YOUR GOAL:
All of the records shown below need to be copied with no differences.
Start of EXTRACTED DATA
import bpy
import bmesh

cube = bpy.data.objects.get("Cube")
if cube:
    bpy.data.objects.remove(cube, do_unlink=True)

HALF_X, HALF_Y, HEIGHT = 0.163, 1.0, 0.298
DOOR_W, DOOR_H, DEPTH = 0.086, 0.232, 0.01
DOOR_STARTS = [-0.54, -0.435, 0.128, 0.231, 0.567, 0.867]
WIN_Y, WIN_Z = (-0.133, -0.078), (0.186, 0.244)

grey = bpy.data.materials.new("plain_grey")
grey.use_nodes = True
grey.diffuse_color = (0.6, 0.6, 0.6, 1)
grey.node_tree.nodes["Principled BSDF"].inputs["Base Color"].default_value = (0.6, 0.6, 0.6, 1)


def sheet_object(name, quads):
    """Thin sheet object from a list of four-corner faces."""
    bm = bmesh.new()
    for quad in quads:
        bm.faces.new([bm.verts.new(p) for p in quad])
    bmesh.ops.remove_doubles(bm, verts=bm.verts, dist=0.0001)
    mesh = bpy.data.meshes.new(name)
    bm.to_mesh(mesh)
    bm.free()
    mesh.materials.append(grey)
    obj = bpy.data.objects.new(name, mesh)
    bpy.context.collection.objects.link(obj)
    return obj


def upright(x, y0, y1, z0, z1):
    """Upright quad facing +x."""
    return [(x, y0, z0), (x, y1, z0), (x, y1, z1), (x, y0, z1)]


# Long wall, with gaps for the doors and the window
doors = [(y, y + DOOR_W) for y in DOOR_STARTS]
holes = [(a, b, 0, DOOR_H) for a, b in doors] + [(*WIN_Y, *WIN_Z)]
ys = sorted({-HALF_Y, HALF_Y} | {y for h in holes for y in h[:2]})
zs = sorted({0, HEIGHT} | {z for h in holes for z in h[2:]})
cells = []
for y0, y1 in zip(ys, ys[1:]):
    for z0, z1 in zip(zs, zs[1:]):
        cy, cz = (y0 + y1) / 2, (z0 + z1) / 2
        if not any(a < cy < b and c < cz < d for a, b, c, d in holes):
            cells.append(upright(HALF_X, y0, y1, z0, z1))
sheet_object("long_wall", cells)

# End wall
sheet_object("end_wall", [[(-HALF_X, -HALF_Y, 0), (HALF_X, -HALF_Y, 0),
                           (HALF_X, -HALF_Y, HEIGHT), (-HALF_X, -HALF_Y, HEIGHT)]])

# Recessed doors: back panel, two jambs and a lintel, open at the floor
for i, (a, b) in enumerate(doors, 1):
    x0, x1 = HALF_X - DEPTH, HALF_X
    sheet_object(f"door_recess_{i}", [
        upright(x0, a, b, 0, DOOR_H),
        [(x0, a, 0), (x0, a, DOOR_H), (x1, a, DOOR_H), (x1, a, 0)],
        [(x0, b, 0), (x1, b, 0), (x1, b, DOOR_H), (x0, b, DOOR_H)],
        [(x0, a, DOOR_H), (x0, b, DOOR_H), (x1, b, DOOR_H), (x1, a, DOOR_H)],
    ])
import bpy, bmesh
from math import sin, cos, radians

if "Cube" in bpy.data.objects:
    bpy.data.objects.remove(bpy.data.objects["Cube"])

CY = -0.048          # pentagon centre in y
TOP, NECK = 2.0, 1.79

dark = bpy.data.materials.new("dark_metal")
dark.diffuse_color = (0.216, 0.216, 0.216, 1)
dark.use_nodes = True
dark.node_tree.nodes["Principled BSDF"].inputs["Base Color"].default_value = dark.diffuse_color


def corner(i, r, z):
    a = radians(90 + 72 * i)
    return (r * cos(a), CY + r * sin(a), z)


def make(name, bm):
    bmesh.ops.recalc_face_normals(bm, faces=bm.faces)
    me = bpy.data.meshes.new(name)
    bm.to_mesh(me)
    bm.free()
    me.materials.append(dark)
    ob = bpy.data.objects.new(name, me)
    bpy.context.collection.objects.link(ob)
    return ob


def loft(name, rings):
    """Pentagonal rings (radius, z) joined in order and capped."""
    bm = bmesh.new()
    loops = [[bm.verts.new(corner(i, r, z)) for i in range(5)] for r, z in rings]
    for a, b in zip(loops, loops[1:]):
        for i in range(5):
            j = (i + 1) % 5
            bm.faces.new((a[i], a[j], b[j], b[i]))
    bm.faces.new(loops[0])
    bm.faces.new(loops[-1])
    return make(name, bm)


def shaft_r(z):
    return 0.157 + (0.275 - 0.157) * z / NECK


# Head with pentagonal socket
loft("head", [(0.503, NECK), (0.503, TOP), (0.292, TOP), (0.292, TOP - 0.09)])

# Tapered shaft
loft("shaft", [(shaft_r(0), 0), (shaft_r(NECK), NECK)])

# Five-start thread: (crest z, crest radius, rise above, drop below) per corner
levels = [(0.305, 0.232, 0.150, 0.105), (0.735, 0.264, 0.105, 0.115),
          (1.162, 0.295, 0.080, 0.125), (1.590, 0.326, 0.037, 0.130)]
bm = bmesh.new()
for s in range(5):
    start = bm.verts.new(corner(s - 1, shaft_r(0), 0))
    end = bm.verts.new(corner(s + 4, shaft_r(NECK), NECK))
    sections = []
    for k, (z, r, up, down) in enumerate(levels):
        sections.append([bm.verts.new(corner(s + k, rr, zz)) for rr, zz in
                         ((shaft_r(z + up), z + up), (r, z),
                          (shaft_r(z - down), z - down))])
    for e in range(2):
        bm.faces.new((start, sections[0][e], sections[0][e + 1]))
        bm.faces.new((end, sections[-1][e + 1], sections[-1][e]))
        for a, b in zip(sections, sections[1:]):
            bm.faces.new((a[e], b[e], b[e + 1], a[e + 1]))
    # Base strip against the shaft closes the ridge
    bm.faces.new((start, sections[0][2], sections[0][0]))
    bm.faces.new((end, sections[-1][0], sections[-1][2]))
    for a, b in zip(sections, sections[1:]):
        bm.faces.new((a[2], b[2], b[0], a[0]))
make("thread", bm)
End of EXTRACTED DATA
SOLUTION TO THE PROBLEM:
import bpy
import bmesh

cube = bpy.data.objects.get("Cube")
if cube:
    bpy.data.objects.remove(cube, do_unlink=True)

HALF_X, HALF_Y, HEIGHT = 0.163, 1.0, 0.298
DOOR_W, DOOR_H, DEPTH = 0.086, 0.232, 0.01
DOOR_STARTS = [-0.54, -0.435, 0.128, 0.231, 0.567, 0.867]
WIN_Y, WIN_Z = (-0.133, -0.078), (0.186, 0.244)

grey = bpy.data.materials.new("plain_grey")
grey.use_nodes = True
grey.diffuse_color = (0.6, 0.6, 0.6, 1)
grey.node_tree.nodes["Principled BSDF"].inputs["Base Color"].default_value = (0.6, 0.6, 0.6, 1)


def sheet_object(name, quads):
    """Thin sheet object from a list of four-corner faces."""
    bm = bmesh.new()
    for quad in quads:
        bm.faces.new([bm.verts.new(p) for p in quad])
    bmesh.ops.remove_doubles(bm, verts=bm.verts, dist=0.0001)
    mesh = bpy.data.meshes.new(name)
    bm.to_mesh(mesh)
    bm.free()
    mesh.materials.append(grey)
    obj = bpy.data.objects.new(name, mesh)
    bpy.context.collection.objects.link(obj)
    return obj


def upright(x, y0, y1, z0, z1):
    """Upright quad facing +x."""
    return [(x, y0, z0), (x, y1, z0), (x, y1, z1), (x, y0, z1)]


# Long wall, with gaps for the doors and the window
doors = [(y, y + DOOR_W) for y in DOOR_STARTS]
holes = [(a, b, 0, DOOR_H) for a, b in doors] + [(*WIN_Y, *WIN_Z)]
ys = sorted({-HALF_Y, HALF_Y} | {y for h in holes for y in h[:2]})
zs = sorted({0, HEIGHT} | {z for h in holes for z in h[2:]})
cells = []
for y0, y1 in zip(ys, ys[1:]):
    for z0, z1 in zip(zs, zs[1:]):
        cy, cz = (y0 + y1) / 2, (z0 + z1) / 2
        if not any(a < cy < b and c < cz < d for a, b, c, d in holes):
            cells.append(upright(HALF_X, y0, y1, z0, z1))
sheet_object("long_wall", cells)

# End wall
sheet_object("end_wall", [[(-HALF_X, -HALF_Y, 0), (HALF_X, -HALF_Y, 0),
                           (HALF_X, -HALF_Y, HEIGHT), (-HALF_X, -HALF_Y, HEIGHT)]])

# Recessed doors: back panel, two jambs and a lintel, open at the floor
for i, (a, b) in enumerate(doors, 1):
    x0, x1 = HALF_X - DEPTH, HALF_X
    sheet_object(f"door_recess_{i}", [
        upright(x0, a, b, 0, DOOR_H),
        [(x0, a, 0), (x0, a, DOOR_H), (x1, a, DOOR_H), (x1, a, 0)],
        [(x0, b, 0), (x1, b, 0), (x1, b, DOOR_H), (x0, b, DOOR_H)],
        [(x0, a, DOOR_H), (x0, b, DOOR_H), (x1, b, DOOR_H), (x1, a, DOOR_H)],
    ])
import bpy, bmesh
from math import sin, cos, radians

if "Cube" in bpy.data.objects:
    bpy.data.objects.remove(bpy.data.objects["Cube"])

CY = -0.048          # pentagon centre in y
TOP, NECK = 2.0, 1.79

dark = bpy.data.materials.new("dark_metal")
dark.diffuse_color = (0.216, 0.216, 0.216, 1)
dark.use_nodes = True
dark.node_tree.nodes["Principled BSDF"].inputs["Base Color"].default_value = dark.diffuse_color


def corner(i, r, z):
    a = radians(90 + 72 * i)
    return (r * cos(a), CY + r * sin(a), z)


def make(name, bm):
    bmesh.ops.recalc_face_normals(bm, faces=bm.faces)
    me = bpy.data.meshes.new(name)
    bm.to_mesh(me)
    bm.free()
    me.materials.append(dark)
    ob = bpy.data.objects.new(name, me)
    bpy.context.collection.objects.link(ob)
    return ob


def loft(name, rings):
    """Pentagonal rings (radius, z) joined in order and capped."""
    bm = bmesh.new()
    loops = [[bm.verts.new(corner(i, r, z)) for i in range(5)] for r, z in rings]
    for a, b in zip(loops, loops[1:]):
        for i in range(5):
            j = (i + 1) % 5
            bm.faces.new((a[i], a[j], b[j], b[i]))
    bm.faces.new(loops[0])
    bm.faces.new(loops[-1])
    return make(name, bm)


def shaft_r(z):
    return 0.157 + (0.275 - 0.157) * z / NECK


# Head with pentagonal socket
loft("head", [(0.503, NECK), (0.503, TOP), (0.292, TOP), (0.292, TOP - 0.09)])

# Tapered shaft
loft("shaft", [(shaft_r(0), 0), (shaft_r(NECK), NECK)])

# Five-start thread: (crest z, crest radius, rise above, drop below) per corner
levels = [(0.305, 0.232, 0.150, 0.105), (0.735, 0.264, 0.105, 0.115),
          (1.162, 0.295, 0.080, 0.125), (1.590, 0.326, 0.037, 0.130)]
bm = bmesh.new()
for s in range(5):
    start = bm.verts.new(corner(s - 1, shaft_r(0), 0))
    end = bm.verts.new(corner(s + 4, shaft_r(NECK), NECK))
    sections = []
    for k, (z, r, up, down) in enumerate(levels):
        sections.append([bm.verts.new(corner(s + k, rr, zz)) for rr, zz in
                         ((shaft_r(z + up), z + up), (r, z),
                          (shaft_r(z - down), z - down))])
    for e in range(2):
        bm.faces.new((start, sections[0][e], sections[0][e + 1]))
        bm.faces.new((end, sections[-1][e + 1], sections[-1][e]))
        for a, b in zip(sections, sections[1:]):
            bm.faces.new((a[e], b[e], b[e + 1], a[e + 1]))
    # Base strip against the shaft closes the ridge
    bm.faces.new((start, sections[0][2], sections[0][0]))
    bm.faces.new((end, sections[-1][0], sections[-1][2]))
    for a, b in zip(sections, sections[1:]):
        bm.faces.new((a[2], b[2], b[0], a[0]))
make("thread", bm)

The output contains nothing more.